The basic syntax for a sample Control directive is:
<%@ Control Language="C#" EnableViewState="false" %>
The attributes of the Control directive are:
|AutoEventWireup||the Boolean value that enables or disables automatic association of events to handlers|
|ClassName||file name for the control|
|Debug||the Boolean value that enables or disables compiling with debug symbols|
|Description||text description of the control page, ignored by compiler|
|EnableViewState||the Boolean value that indicates whether view state is maintained across page requests|
|Explicit||for VB language, tells the compiler to use Option Explicit mode|
|Inherits||the class from which the control page inherits|
|Language||language for code and script|
|Src||the filename for the code-behind class|
|Strict||for VB language, tells the compiler to use the Option Strict mode|
The Implement directive indicates that the web page, master page or user control page must implement the specified .Net framework interface.
The basic syntax for an Implements directive is:
<%@ Implements Interface="interface_name" %>
The Import directive imports a namespace into a web page, user control pate of application. If the Import directive is specified in the global.asax, then it will apply to the entire application. If it is in a page of user control page, then it would apply to that page or control.
The basic syntax for an Import directive is:
<%@ namespace="System.Drawing" %>
The Master directive specifies a page file as being the mater page.
The basic syntax for a sample MasterPage directive is:
<%@ MasterPage Language="C#" AutoEventWireup="true" CodeFile="SiteMater.master.cs" Inherits="SiteMaster" %>
The MasterType directive assigns a class name to the Master property of a page, to make it strongly typed.
The basic syntax for a MasterType directive is:
<%@ MasterType attribute="value"[attribute="value" ...] %>
The OutputCache directive controls the output caching policies of a web page or a user control. We will discuss this directive in details, in data caching.
The basic syntax for a OutputCache directive is:
<%@ OutputCache Duration="15" VaryByParam="None" %>
The Page directive defines the attributes specific to the page file for the page parser and the compiler.
The basic syntax for a Page directive is:
<%@ Page Language="C#" AutoEventWireup="true" CodeFile="Default.aspx.cs" Inherits="_Default" Trace="true" %>
The attributes of the Page directive are:
|AutoEventWireup||the Boolean value that enables or disables Page events that are being automatically bound to methods; for example, Page_Load|
|Buffer||the Boolean value that enables or disables HTTP response buffering|
|ClassName||class name for the page|
|ClientTarget||the browser for which server controls should render content|
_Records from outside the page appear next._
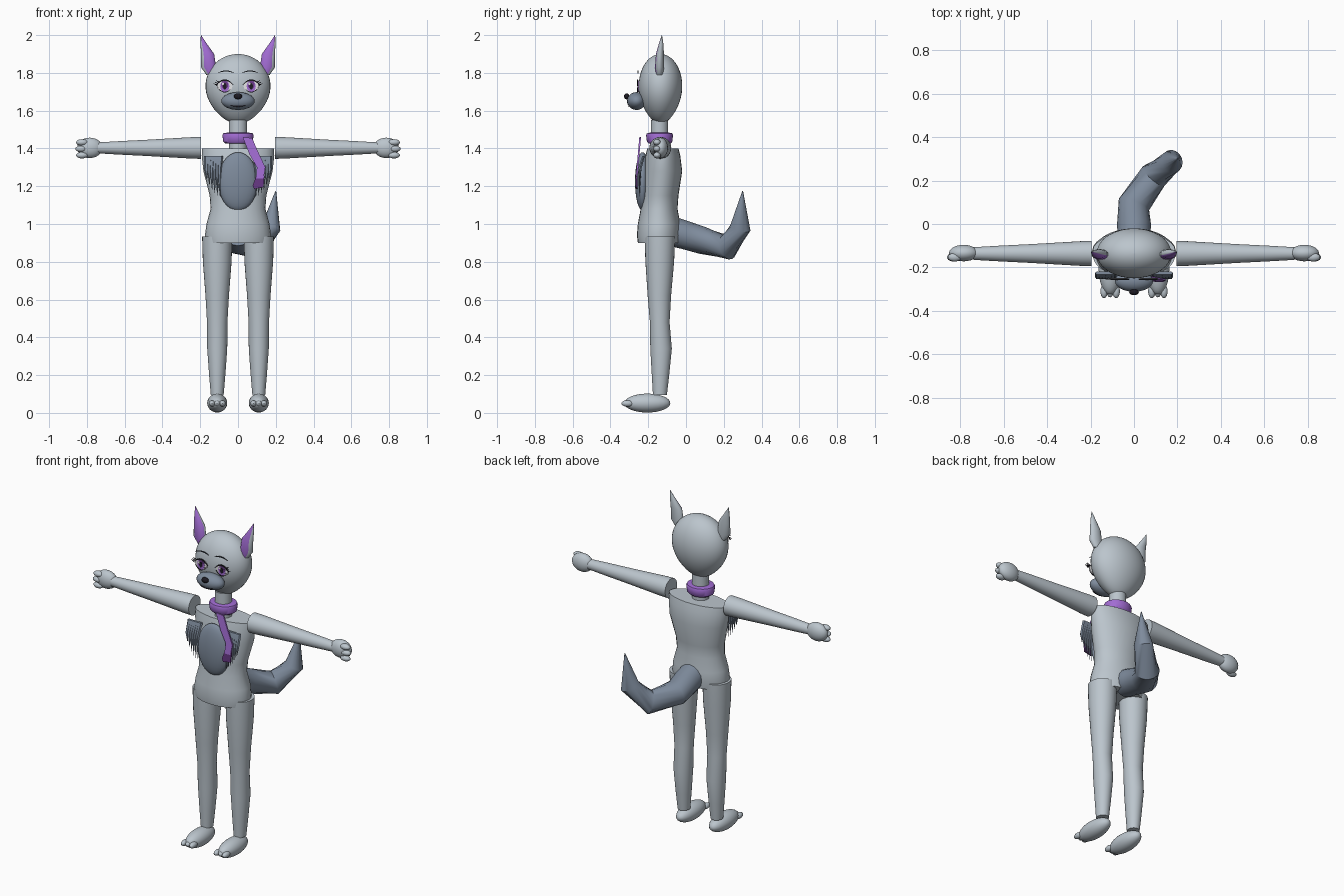
import bpy, bmesh, math
from mathutils import Vector

cube = bpy.data.objects.get("Cube")
if cube:
    bpy.data.objects.remove(cube, do_unlink=True)

X, Y, Z = Vector((1, 0, 0)), Vector((0, 1, 0)), Vector((0, 0, 1))
MID = -0.14  # depth of the body's centre line


def material(name, r, g, b):
    m = bpy.data.materials.new(name)
    m.use_nodes = True
    m.diffuse_color = (r, g, b, 1)
    m.node_tree.nodes["Principled BSDF"].inputs["Base Color"].default_value = (r, g, b, 1)
    return m


FUR = material("light grey fur", 0.50, 0.56, 0.61)
DARK = material("slate fur", 0.21, 0.26, 0.335)
PURPLE = material("purple", 0.36, 0.15, 0.65)
PLUM = material("dark plum", 0.14, 0.04, 0.24)
WHITE = material("white", 0.85, 0.85, 0.87)
BLACK = material("black", 0.012, 0.01, 0.016)
BROW = material("brow grey", 0.07, 0.08, 0.10)


def finish(name, bm, *mats, angle=40):
    bmesh.ops.recalc_face_normals(bm, faces=bm.faces[:])
    me = bpy.data.meshes.new(name)
    bm.to_mesh(me)
    bm.free()
    for m in mats:
        me.materials.append(m)
    me.shade_smooth()
    me.set_sharp_from_angle(angle=math.radians(angle))
    ob = bpy.data.objects.new(name, me)
    bpy.context.collection.objects.link(ob)
    return ob


def loft(name, sections, mat, axis=None, n=28, angle=40):
    """Skin elliptical rings (centre, radius a, radius b), across axis or the path."""
    bm = bmesh.new()
    centres = [Vector(s[0]) for s in sections]
    rings = []
    for i, (c, (_, a, b)) in enumerate(zip(centres, sections)):
        t = axis or (centres[min(i + 1, len(centres) - 1)] - centres[max(i - 1, 0)]).normalized()
        ref = Y if abs(t.x) > 0.9 else X
        u = (ref - t * ref.dot(t)).normalized()
        v = t.cross(u)
        rings.append([bm.verts.new(c + u * a * math.cos(k * math.tau / n)
                                   + v * b * math.sin(k * math.tau / n)) for k in range(n)])
    for r, q in zip(rings, rings[1:]):
        for k in range(n):
            j = (k + 1) % n
            bm.faces.new((r[k], r[j], q[j], q[k]))
    bm.faces.new(rings[0])
    bm.faces.new(rings[-1])
    return finish(name, bm, mat, angle=angle)


def ball(name, centre, radii, mat, u=24, v=16):
    bm = bmesh.new()
    bmesh.ops.create_uvsphere(bm, u_segments=u, v_segments=v, radius=1)
    bmesh.ops.scale(bm, vec=radii, verts=bm.verts)
    bmesh.ops.translate(bm, vec=centre, verts=bm.verts)
    return finish(name, bm, mat)


def plate(name, points, y, mat, thick=0.004):
    """Thin flat outline in x and z facing forward."""
    bm = bmesh.new()
    face = bm.faces.new([bm.verts.new((x, y, z)) for x, z in points])
    out = bmesh.ops.extrude_face_region(bm, geom=[face])["geom"]
    bmesh.ops.translate(bm, vec=(0, -thick, 0), verts=[g for g in out if isinstance(g, bmesh.types.BMVert)])
    return finish(name, bm, mat)


def oval(cx, cz, rx, rz, n=24):
    return [(cx + rx * math.cos(k * math.tau / n), cz + rz * math.sin(k * math.tau / n)) for k in range(n)]


def arc(cx, cz, rx, rise, width, n=10):
    """Outline of a bowed stroke, thickest in its middle."""
    f = [-1 + 2 * k / n for k in range(n + 1)]
    top = [(cx + rx * t, cz + rise * (1 - t * t) + width * (1 - 0.7 * t * t)) for t in f]
    return top + [(cx + rx * t, cz + rise * (1 - t * t)) for t in reversed(f)]


# Torso: rings of height, half width, front depth, back depth
torso = [(0.90, 0.170, -0.255, -0.035), (0.94, 0.175, -0.26, -0.03), (1.0, 0.167, -0.255, -0.03),
         (1.08, 0.145, -0.24, -0.045), (1.15, 0.15, -0.235, -0.04), (1.28, 0.183, -0.228, -0.02),
         (1.36, 0.192, -0.215, -0.03), (1.40, 0.19, -0.205, -0.04)]
loft("torso", [((0, (f + b) / 2, z), w, (b - f) / 2) for z, w, f, b in torso], FUR, Z)
ball("chest_patch", (0, -0.23, 1.225), (0.105, 0.04, 0.155), DARK)

# Head: an egg, narrower below
egg = []
for k in range(25):
    t = math.radians(-80 + k * 169 / 24)
    s = math.sin(t)
    r = 0.172 * math.cos(t) * (1 - 0.2 * s * s if s < 0 else 1)
    egg.append(((0, -0.135, 1.73 + s * (0.2 if s < 0 else 0.17)), r, r * 0.67))
loft("head", egg, FUR, Z, 36)
loft("neck", [((0, MID, 1.39), 0.048, 0.046), ((0, MID, 1.55), 0.048, 0.046)], FUR, Z)

# Muzzle, nose and mouth
ball("muzzle", (0, -0.262, 1.651), (0.088, 0.05, 0.047), DARK)
ball("nose", (0, -0.314, 1.676), (0.022, 0.014, 0.016), BLACK, 16, 10)
plate("mouth", arc(0, 1.628, 0.04, -0.008, 0.007), -0.301, BLACK)

# Collar and scarf
loft("collar", [((0, MID, z), r, r * 0.86) for z, r in
                ((1.425, 0.066), (1.435, 0.078), (1.47, 0.083), (1.48, 0.078), (1.485, 0.05))], PURPLE, Z)
upper = [(0.025, 1.46), (0.075, 1.455), (0.105, 1.385), (0.145, 1.30), (0.135, 1.24),
         (0.095, 1.24), (0.10, 1.30), (0.06, 1.37)]
scarf = plate("scarf_end", upper, -0.238, PURPLE, 0.009)
for v in scarf.data.vertices:  # lean outward over the chest
    v.co.y -= (1.46 - v.co.z) * 0.09
plate("scarf_tip", [(0.095, 1.25), (0.14, 1.255), (0.135, 1.195), (0.085, 1.185), (0.078, 1.205)],
      -0.256, PLUM, 0.009)

# Tail
loft("tail", [((0, -0.07, 0.96), 0.075, 0.078), ((0, 0.0, 0.94), 0.078, 0.075),
              ((0.0, 0.09, 0.912), 0.075, 0.072), ((0.09, 0.22, 0.878), 0.068, 0.068),
              ((0.175, 0.288, 0.98), 0.052, 0.055), ((0.2, 0.30, 1.175), 0.002, 0.002)], DARK, n=16)

for side, s in (("left", 1), ("right", -1)):
    # Ear with coloured front
    ear = loft(side + "_ear", [((s * x, y, z), a, b) for x, y, z, a, b in (
        (0.140, -0.14, 1.79, 0.028, 0.018), (0.156, -0.14, 1.83, 0.040, 0.024),
        (0.161, -0.138, 1.90, 0.035, 0.021), (0.180, -0.132, 1.95, 0.018, 0.013),
        (0.196, -0.128, 2.0, 0.001, 0.001))], FUR, Z, 20)
    ear.data.materials.append(PURPLE)
    for p in ear.data.polygons:
        if p.normal.y < -0.3 and p.normal.x * s < 0.45 and p.center.z > 1.8:
            p.material_index = 1

    # Eye, lashes and brow
    ex = s * 0.07
    plate(side + "_eye_white", oval(ex, 1.729, 0.04, 0.031), -0.248, WHITE)
    plate(side + "_iris", oval(ex, 1.729, 0.024, 0.03), -0.251, PURPLE)
    plate(side + "_iris_shade", oval(ex, 1.736, 0.018, 0.021), -0.2525, PLUM)
    plate(side + "_pupil", oval(ex, 1.729, 0.009, 0.017), -0.254, BLACK)
    plate(side + "_eye_glint", oval(ex - 0.010, 1.742, 0.006, 0.007, 12), -0.256, WHITE)
    plate(side + "_upper_lid", arc(ex, 1.733, 0.047, 0.024, 0.009), -0.255, BLACK)
    plate(side + "_lower_lid", arc(ex, 1.722, 0.036, -0.026, 0.004), -0.255, BLACK)
    for k in range(3):
        x, z = s * (0.100 + 0.006 * k), 1.751 - 0.008 * k
        plate(f"{side}_lash_{k + 1}", [(x, z + 0.004), (x + s * 0.020, z + 0.010), (x, z - 0.004)], -0.255, BLACK)
    plate(side + "_brow", arc(s * 0.064, 1.798, 0.044, 0.009, 0.006), -0.252, BROW)

    # Chest fur tufts hanging in a row
    for k in range(6):
        x = 0.168 - 0.014 * k
        tip = 1.235 - 0.09 * math.sin(k * 0.31)
        loft(f"{side}_fur_tuft_{k + 1}", [
            ((s * (x - 0.004), -0.225, 1.36), 0.015, 0.008),
            ((s * x, -0.245, 1.29), 0.011, 0.010),
            ((s * (x - 0.003), -0.247, tip), 0.001, 0.001)], DARK, Z, 6)

    # Arm, hand and fingers
    loft(side + "_arm", [((s * x, MID + 0.004, 1.403), r, r) for x, r in
                         ((0.195, 0.058), (0.24, 0.057), (0.48, 0.043), (0.62, 0.036), (0.74, 0.029))], FUR, X)
    ball(side + "_hand", (s * 0.785, -0.134, 1.403), (0.067, 0.038, 0.054), FUR)
    for k in (-1, 0, 1):
        ball(f"{side}_finger_{k + 2}", (s * (0.83 - 0.004 * abs(k)), -0.153, 1.398 + k * 0.034),
             (0.032, 0.02, 0.017), FUR, 14, 10)

    # Leg: rings of height, centre depth, half width, half depth
    loft(side + "_leg", [((s * 0.11, y, z), a, b) for z, y, a, b in (
        (0.095, -0.138, 0.034, 0.037), (0.20, -0.135, 0.043, 0.046), (0.34, -0.132, 0.053, 0.057),
        (0.48, -0.139, 0.054, 0.052), (0.62, -0.141, 0.062, 0.062), (0.80, -0.139, 0.076, 0.076),
        (0.935, -0.138, 0.080, 0.081))], FUR, Z)
    ball(side + "_foot", (s * 0.11, -0.205, 0.052), (0.053, 0.122, 0.05), FUR)
    for k in (-1, 0, 1):
        ball(f"{side}_toe_{k + 2}", (s * 0.11 + k * 0.028, -0.306 - 0.004 * abs(k), 0.05),
             (0.017, 0.032, 0.017), FUR, 14, 10)
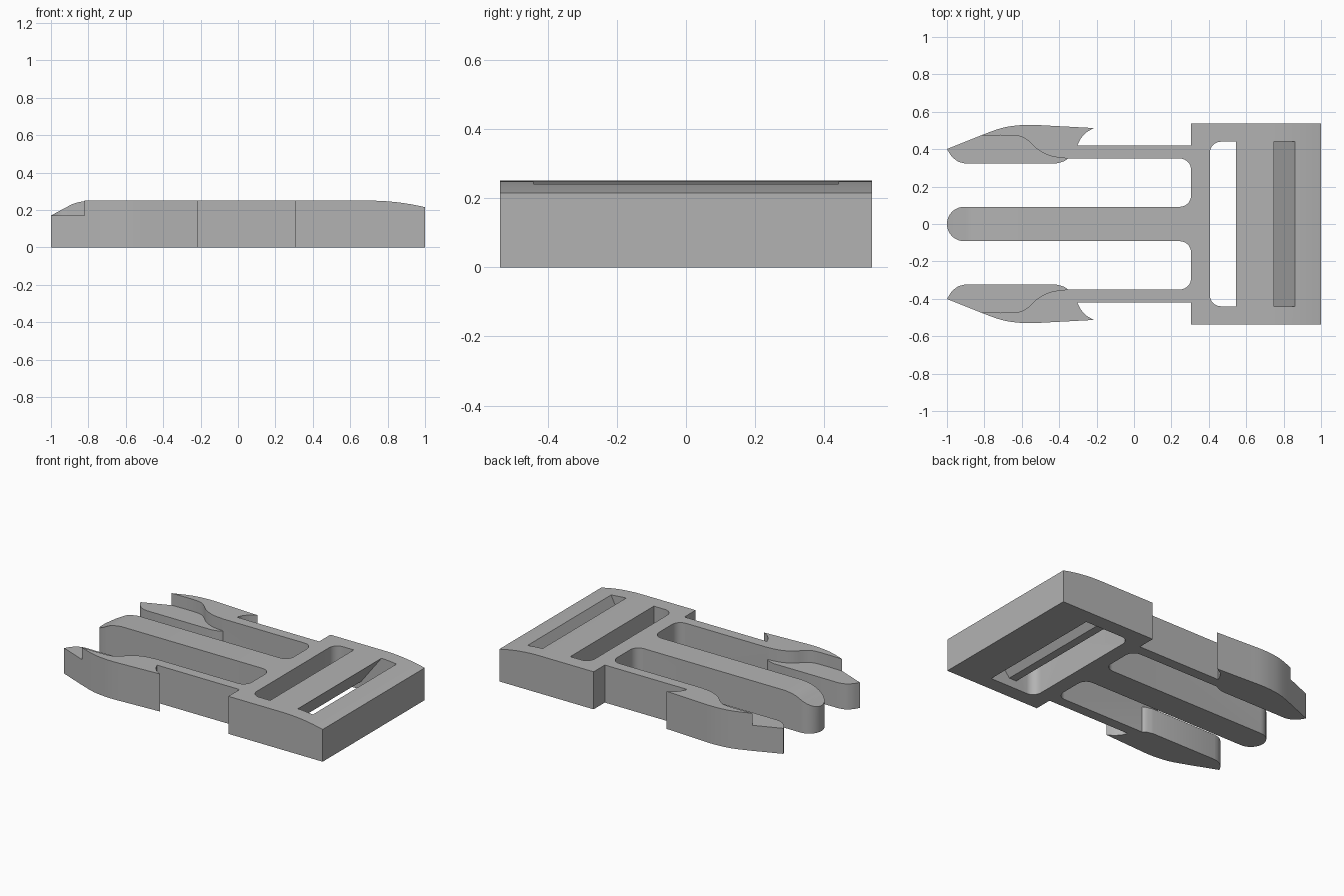
import bpy, bmesh
from math import sin, cos, pi, radians

cube = bpy.data.objects.get("Cube")
if cube:
    bpy.data.objects.remove(cube, do_unlink=True)

H = 0.25        # overall thickness
LEDGE = 0.17    # height of the stepped arm tops

plastic = bpy.data.materials.new("grey plastic")
plastic.use_nodes = True
grey = (0.45, 0.45, 0.45, 1)
plastic.diffuse_color = grey
plastic.node_tree.nodes["Principled BSDF"].inputs["Base Color"].default_value = grey


def arc(cx, cy, r, a0, a1, n=8):
    """Points on a circular arc, angles in degrees."""
    steps = [radians(a0 + (a1 - a0) * i / n) for i in range(n + 1)]
    return [(cx + r * cos(a), cy + r * sin(a)) for a in steps]


def spline(pts, n=5):
    """Smooth curve through a few points."""
    out = []
    for i in range(len(pts) - 1):
        p = [pts[max(0, min(len(pts) - 1, i + k))] for k in (-1, 0, 1, 2)]
        for j in range(n):
            t = j / n
            out.append(tuple(0.5 * (2 * b + (c - a) * t + (2 * a - 5 * b + 4 * c - d) * t * t
                                    + (3 * b - a - 3 * c + d) * t ** 3)
                             for a, b, c, d in zip(*p)))
    return out + [pts[-1]]


def mirror(pts):
    return [(x, -y) for x, y in reversed(pts)]


def prism(name, pts, lo, hi, axis="Z"):
    """Extrude a closed profile along z (xy profile) or y (xz profile)."""
    place = (lambda p, h: (p[0], p[1], h)) if axis == "Z" else (lambda p, h: (p[0], h, p[1]))
    bm = bmesh.new()
    base = bm.faces.new([bm.verts.new(place(p, lo)) for p in pts])
    new = bmesh.ops.extrude_face_region(bm, geom=[base])["geom"]
    shift = (0, 0, hi - lo) if axis == "Z" else (0, hi - lo, 0)
    bmesh.ops.translate(bm, vec=shift, verts=[v for v in new if isinstance(v, bmesh.types.BMVert)])
    bmesh.ops.recalc_face_normals(bm, faces=bm.faces)
    mesh = bpy.data.meshes.new(name)
    bm.to_mesh(mesh)
    bm.free()
    mesh.materials.append(plastic)
    ob = bpy.data.objects.new(name, mesh)
    bpy.context.collection.objects.link(ob)
    return ob


def cut(target, cutter):
    mod = target.modifiers.new("cut", "BOOLEAN")
    mod.operation, mod.solver, mod.object = "DIFFERENCE", "EXACT", cutter
    cutter.hide_render = True
    bpy.context.view_layer.objects.active = target
    bpy.ops.object.modifier_apply(modifier=mod.name)
    bpy.data.objects.remove(cutter, do_unlink=True)


# Half outline: prong tip, gap, barbed arm, then body
half = arc(-0.908, 0, 0.092, 180, 90, 12)
half += arc(0.245, 0.152, 0.06, -90, 0) + arc(0.245, 0.29, 0.06, 0, 90)
half += spline([(-0.355, 0.35), (-0.375, 0.335), (-0.42, 0.323)], 3)
half += spline([(-0.9, 0.323), (-0.94, 0.334), (-0.975, 0.362), (-1, 0.401)], 4)
half += spline([(-0.82, 0.473), (-0.7, 0.515), (-0.58, 0.53), (-0.46, 0.526)], 5)
half += [(-0.215, 0.513)]
half += spline([(-0.255, 0.49), (-0.285, 0.456), (-0.303, 0.419)], 4)
half += [(0.305, 0.419), (0.305, 0.537), (1, 0.537)]
buckle = prism("buckle_body", half + mirror(half)[:-1], 0, H)

# Lowered ledge on the inner side of each arm
ledge = [(-1.1, 0.473)] + spline([(-0.82, 0.473), (-0.64, 0.473), (-0.575, 0.452),
                                 (-0.51, 0.395), (-0.44, 0.362), (-0.355, 0.35)], 5)
ledge += [(-0.355, 0.28), (-1.1, 0.28)]
for side, pts in (("left", ledge), ("right", mirror(ledge))):
    cut(buckle, prism(side + "_ledge_cutter", pts, LEDGE, 0.4))

# Sloping tip of the middle prong
tip = [(-1.1, 0.12)] + spline([(-1, 0.17), (-0.93, 0.208), (-0.87, 0.237), (-0.8, H)], 4)
tip += [(-0.8, 0.4), (-1.1, 0.4)]
cut(buckle, prism("prong_tip_cutter", tip, -0.15, 0.15, "Y"))

# Gently rounded end of the body
crown = arc(0.7, -1.05, 1.3, 90, 75, 12) + [(1.1, 0.4), (0.7, 0.4)]
cut(buckle, prism("crown_cutter", crown, -0.7, 0.7, "Y"))

# Straight strap slot with two rounded corners
slot = arc(0.465, 0.38, 0.06, 90, 180) + arc(0.465, -0.38, 0.06, 180, 270)
slot += [(0.545, -0.44), (0.545, 0.44)]
cut(buckle, prism("strap_slot_cutter", slot, -0.1, 0.4))

# Slanted strap slot running beneath the crossbar
slant = [(0.5, -0.05), (0.5, 0.055), (0.6, 0.055), (0.789, 0.3),
         (0.89, 0.3), (0.715, -0.05)]
cut(buckle, prism("slanted_slot_cutter", slant, -0.44, 0.44, "Y"))

# Smooth curves, sharp edges
bpy.ops.object.select_all(action="DESELECT")
buckle.select_set(True)
bpy.context.view_layer.objects.active = buckle
bpy.ops.object.shade_smooth_by_angle(angle=radians(30))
|CodeFile||name of the code behind file|
|Debug||the Boolean value that enables or disables compilation with debug symbols|
|Description||text description of the page, ignored by the parser|
|EnableSessionState||enables, disables or makes session state read-only|
|EnableViewState||the Boolean value that enables or disables view state across page requests|
|ErrorPage||URL for redirection if an unhandled page exception occurs|
|Inherits||the name of the code behind or other class|
|Language||programming language for code|
|Src||file name of the code behind class|
|Trace||enables or disables tracing|
|TraceMode||indicates how trace messages are to be displayed - sorted by time or category|
|Transaction||indicates if transactions are supported|
|ValidateRequest||the Boolean value that indicates whether all input data is validated against a hardcoded list of values|
The PreviousPageType directive assigns a class to a page, so that the page is strongly typed.
The basic syntax for a sample PreviousPagetype directive is:
<%@ PreviousPageType attribute="value"[attribute="value" ...] %>
The Reference directive indicates that another page or user control should be compiled and linked to the current page.
The basic syntax for a sample Reference directive is:
<%@ Reference Page ="somepage.aspx" %>
The Register derivative is used for registering the custom server controls and user controls.
The basic syntax for a sample Register directive is:
<%@ Register Src="~/footer.ascx" TagName="footer" TagPrefix="Tfooter" %>
Copyright © tutorialspoint.com